For the major part of its history, chocolate has been consumed as a warmed beverage. It was touted as a fortifier and an aphrodisiac. The Spanish gold-seeker, Cortes, wrote to his king saying that a cup of the precious drink permitted a man to walk all day without food. The infamous Montezuma was said to imbibe three gallons of the magical drink to fortify himself in preparation for his nights with an abundance of wives. As is so with many valuables, the drinking of chocolate was ritually associated with significant events, the harvest, the arrival of planting season, births, marriages and deaths. At one point, the beans were used as money. Its consumption remained a luxury item of the wealthy and privileged for centuries.
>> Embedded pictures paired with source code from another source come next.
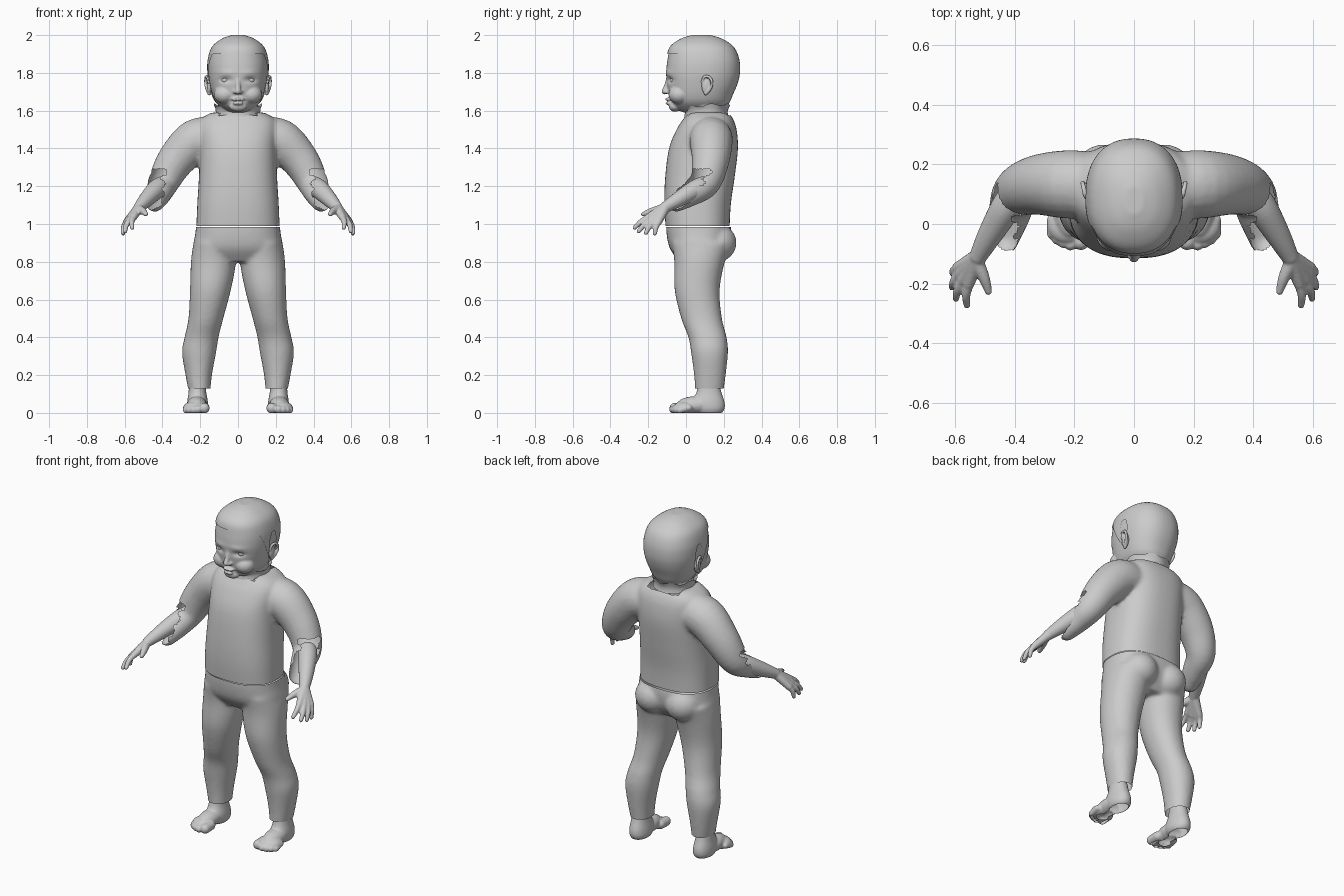
import bpy, bmesh
from math import sin, cos, pi, exp
from mathutils import Vector, Matrix

if "Cube" in bpy.data.objects:
    bpy.data.objects.remove(bpy.data.objects["Cube"])


def catmull(rows, k=5):
    """Smoothly interpolate rows of numbers."""
    out, n = [], len(rows)
    for i in range(n - 1):
        a, b, c, d = (rows[max(0, min(n - 1, i + j))] for j in (-1, 0, 1, 2))
        for s in range(k):
            t = s / k
            out.append([0.5 * (2*q + (r - p)*t + (2*p - 5*q + 4*r - s2)*t*t + (3*q - p - 3*r + s2)*t**3)
                        for p, q, r, s2 in zip(a, b, c, d)])
    return out + [list(rows[-1])]


def loft(bm, rings, cap=True):
    vs = [[bm.verts.new(p) for p in r] for r in rings]
    n = len(vs[0])
    for a, b in zip(vs, vs[1:]):
        for i in range(n):
            bm.faces.new((a[i], a[(i+1) % n], b[(i+1) % n], b[i]))
    if cap:
        bm.faces.new(vs[0])
        bm.faces.new(vs[-1])


def stack(bm, rows, p=2.3, grow=0.0, n=48):
    """Horizontal rounded sections: z, centre x, half width, y front, y back."""
    rings = []
    for z, cx, rx, y0, y1 in catmull(rows):
        ring = []
        for i in range(n):
            c, s = cos(2*pi*i/n), sin(2*pi*i/n)
            ux = abs(c)**(2/p) * (1 if c > 0 else -1)
            uy = abs(s)**(2/p) * (1 if s > 0 else -1)
            ring.append((cx + (rx+grow)*ux, (y0+y1)/2 + ((y1-y0)/2+grow)*uy, z))
        rings.append(ring)
    loft(bm, rings)


def blob(bm, c, r):
    r = r if isinstance(r, tuple) else (r, r, r)
    m = Matrix.Translation(c) @ Matrix.Diagonal((*r, 1))
    bmesh.ops.create_uvsphere(bm, u_segments=20, v_segments=12, radius=1, matrix=m)


def tube(bm, rows, n=20):
    """Round-ended limb through points x, y, z, radius."""
    pts = catmull(rows)
    rings = []
    for i, q in enumerate(pts):
        t = Vector(pts[min(i+1, len(pts)-1)][:3]) - Vector(pts[max(i-1, 0)][:3])
        u = t.cross(Vector((0, 0, 1))).normalized()
        v = t.cross(u).normalized()
        rings.append([Vector(q[:3]) + q[3]*(u*cos(2*pi*k/n) + v*sin(2*pi*k/n)) for k in range(n)])
    loft(bm, rings)
    for e in (rows[0], rows[-1]):
        blob(bm, e[:3], e[3])


def mirror(bm):
    d = bmesh.ops.duplicate(bm, geom=bm.verts[:] + bm.edges[:] + bm.faces[:])
    for v in d["geom"]:
        if isinstance(v, bmesh.types.BMVert):
            v.co.x = -v.co.x


def finish(bm, name, voxel=0, smooth=0, planes=(), keep=None, sculpt=None):
    """Fuse the overlapping pieces, soften, trim the openings."""
    bmesh.ops.recalc_face_normals(bm, faces=bm.faces[:])
    me = bpy.data.meshes.new(name)
    bm.to_mesh(me)
    bm.free()
    ob = bpy.data.objects.new(name, me)
    bpy.context.collection.objects.link(ob)
    if voxel:
        m = ob.modifiers.new("fuse", 'REMESH')
        m.mode, m.voxel_size = 'VOXEL', voxel
        m = ob.modifiers.new("soften", 'SMOOTH')
        m.factor, m.iterations = 0.5, smooth
        ev = ob.evaluated_get(bpy.context.evaluated_depsgraph_get())
        me = bpy.data.meshes.new_from_object(ev)
        ob.modifiers.clear()
        ob.data = me
    b = bmesh.new()
    b.from_mesh(me)
    for co, no in planes:
        bmesh.ops.bisect_plane(b, geom=b.verts[:] + b.edges[:] + b.faces[:], plane_co=co,
                               plane_no=no, clear_outer=True)
    if keep:
        bad = [f for f in b.faces if not keep(*f.calc_center_median())]
        bmesh.ops.delete(b, geom=bad, context='FACES')
    if sculpt:
        for v in b.verts:
            sculpt(v)
    for f in b.faces:
        f.smooth = True
    b.to_mesh(me)
    b.free()
    return ob


# Shirt: torso with bent sleeves and ragged cuffs
bm = bmesh.new()
tube(bm, [(.12, .13, 1.455, .11), (.225, .133, 1.44, .115), (.33, .13, 1.335, .1),
          (.395, .1, 1.22, .083), (.42, .02, 1.16, .068), (.44, -.05, 1.12, .055)])
mirror(bm)
stack(bm, [(.95, 0, .222, -.105, .23), (1.1, 0, .216, -.115, .237), (1.25, 0, .207, -.11, .258),
           (1.4, 0, .204, -.09, .275), (1.5, 0, .21, -.05, .268), (1.555, 0, .195, -.015, .25),
           (1.59, 0, .14, .01, .225)], 2.5)


def in_shirt(x, y, z):
    x = abs(x)
    cuff = .6*x - .5*y + .45*z + .008*sin(110*z)
    return not (x > .35 and z < 1.29 and cuff > .79) and not (z > 1.575 and x < .1)


finish(bm, "shirt", .011, 6, [((0, 0, .99), (0, 0, -1))], in_shirt)

# Trousers
bm = bmesh.new()
stack(bm, [(.9, .128, .108, -.075, .24), (.8, .13, .119, -.062, .205), (.65, .146, .108, -.06, .178),
           (.5, .17, .092, -.025, .19), (.4, .193, .09, .013, .215), (.32, .206, .09, .027, .222),
           (.2, .208, .07, .043, .21), (.09, .203, .054, .05, .195)], 2.1)
blob(bm, (.1, .165, .9), (.105, .103, .1))
mirror(bm)
stack(bm, [(1.03, 0, .218, -.105, .23), (.95, 0, .226, -.103, .24), (.87, 0, .237, -.085, .225),
           (.8, 0, .21, -.035, .18)], 2.4)
finish(bm, "trousers", .011, 5, [((0, 0, .985), (0, 0, 1)), ((0, 0, .13), (0, 0, -1))])

# Bare feet with five toes
bm = bmesh.new()
stack(bm, [(.16, .215, .044, .065, .175), (.11, .215, .047, .055, .188), (.06, .214, .055, .03, .204),
           (.025, .213, .055, .04, .204), (.002, .213, .045, .06, .19)], 2.1)
blob(bm, (.218, .05, .045), (.054, .1, .046))
blob(bm, (.224, -.005, .032), (.066, .062, .034))
for x, y, r in ((.178, -.06, .028), (.213, -.068, .021), (.237, -.061, .02), (.258, -.05, .019), (.275, -.034, .017)):
    tube(bm, [(x, y+.05, .03, r), (x, y, r, r)], 14)
mirror(bm)
finish(bm, "foot", .0055, 3, [((0, 0, .003), (0, 0, -1))],
       sculpt=lambda v: setattr(v.co, "z", max(0, v.co.z - .003)))

# Forearms and hands
bm = bmesh.new()
wrist = (.522, -.108, 1.09)
tube(bm, [(.405, .09, 1.2, .052), (.435, .045, 1.18, .051), (.485, -.04, 1.13, .041), (*wrist, .03)])
for knuckle, tip in (((.553, -.2, 1.035), (.56, -.272, .98)), ((.573, -.187, 1.022), (.597, -.25, .962)),
                     ((.586, -.168, 1.013), (.61, -.212, .953)), ((.59, -.145, 1.012), (.608, -.165, .95))):
    tube(bm, [(*wrist, .027), (*knuckle, .019)], 14)
    mid = [(a+b)/2 for a, b in zip(knuckle, tip)]
    tube(bm, [(*knuckle, .017), (mid[0]+.006, mid[1]-.003, mid[2]+.004, .0145), (*tip, .0115)], 14)
tube(bm, [(.525, -.13, 1.08, .024), (.502, -.182, 1.067, .019), (.488, -.226, 1.052, .0125)], 14)
mirror(bm)
finish(bm, "hand", .0055, 2)

# Head: skull, neck, and soft facial features
SKULL = [(1.998, 0, .025, .04, .12), (1.978, 0, .08, -.022, .185), (1.935, 0, .132, -.08, .247),
         (1.87, 0, .154, -.098, .276), (1.8, 0, .157, -.105, .28), (1.74, 0, .149, -.1, .267),
         (1.68, 0, .134, -.09, .242), (1.64, 0, .114, -.077, .225), (1.605, 0, .075, -.045, .2),
         (1.59, 0, .05, -.01, .17)]
bm = bmesh.new()
blob(bm, (.07, -.035, 1.685), (.058, .058, .05))
blob(bm, (.016, -.102, 1.698), (.011, .013, .009))
mirror(bm)
stack(bm, SKULL)
stack(bm, [(1.53, 0, .108, .01, .215), (1.62, 0, .105, .01, .215), (1.68, 0, .1, .02, .215)], 2)
blob(bm, (0, -.058, 1.622), (.048, .033, .028))
tube(bm, [(0, -.095, 1.765, .012), (0, -.104, 1.73, .013), (0, -.114, 1.702, .016)])
blob(bm, (0, -.094, 1.66), (.036, .016, .009))
blob(bm, (0, -.092, 1.64), (.029, .017, .01))


def face(v):
    x, y, z = abs(v.co.x), v.co.y, v.co.z
    if y < 0:
        def dent(cx, cz, rx, rz):
            return exp(-((x-cx)/rx)**2 - ((z-cz)/rz)**2)
        v.co.y += .014*dent(.066, 1.763, .03, .014) + .007*dent(0, 1.65, .036, .004) \
            - .004*dent(.06, 1.8, .045, .014)


finish(bm, "face", .006, 3, keep=lambda x, y, z: y < .18 or z < 1.66, sculpt=face)

# Eyes
bm = bmesh.new()
blob(bm, (.066, -.058, 1.763), .024)
mirror(bm)
finish(bm, "eye")

# Hair cap with a straight fringe and openings around the ears
bm = bmesh.new()
stack(bm, SKULL, grow=.006)
bmesh.ops.translate(bm, verts=bm.verts[:], vec=(0, 0, .003))


def in_hair(x, y, z):
    ear_gap = ((y-.105)/.032)**2 + ((z-1.775)/.085)**2 < 1
    return z > 1.9 or (z > 1.62 and y > -.02 + (1.9-z)*.52 and not ear_gap)


finish(bm, "hair", .006, 3, keep=in_hair)

# Ears
bm = bmesh.new()
blob(bm, (.152, .108, 1.73), (.013, .026, .044))
tube(bm, [(.155, .085, 1.75, .007), (.163, .095, 1.778, .008), (.169, .122, 1.778, .008),
          (.172, .138, 1.75, .008), (.165, .128, 1.715, .008), (.152, .105, 1.69, .01)], 12)
mirror(bm)
finish(bm, "ear", .004, 3)

# Standing collar with an uneven rim
bm = bmesh.new()
rings = []
for z, rx, ry, w in ((1.57, .122, .118, 0), (1.59, .117, .112, 0), (1.615, .12, .117, .3), (1.632, .127, .125, 1)):
    rings.append([(rx*cos(a), .108 + ry*sin(a), z + .02*min(0, sin(a))*w + .006*w*sin(7*a))
                  for a in (2*pi*i/72 for i in range(72))])
loft(bm, rings, False)
finish(bm, "collar")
The Spaniards brought chocolate to Europe where they secretly monitored the fermentation and roasting methods. They maintained their monopoly until an Italian traveler learned the process and took it to Italy first and then on to the rest of Europe. Europe is where chocolate acquired its sweetness. Then a Dutch chemist developed an extraction method allowing the creation of powdered cocoa and paved the way for the production of solid chocolate. It was the invention of the steam engine that made mass production of chocolate possible. Indeed, it was a long way from bean to bonbon.
The ingestible possibilities of chocolate have barely been explored. The moles of Central America have brought together chocolate and savory meats and vegetables. An old Piamontese recipe uses chocolate with wild boar to mouth-watering satisfaction. That idea having been dangled, nothing says that we must move our chocolate tastes to the exotic too quickly. When you take your next chocolate expedition at the local markets, you will find the term “Fair Trade”. This makes it easier for us to differentiate between chocolates made from cacoa produced without the unfair child labor that has been associated with cacoa production in some West African countries.
Fortunately for us, we have local experts to aid us in feeding our taste for this rich treat. At our recent Winter Harvest Farmers dinner, our market’s Barbara Mojon-Gugnoni provided dessert. It was so meltingly fabulous, I asked Barbara if she would be willing to share her recipe. Happily, she agreed and you will find it below with many thanks for her graciousness.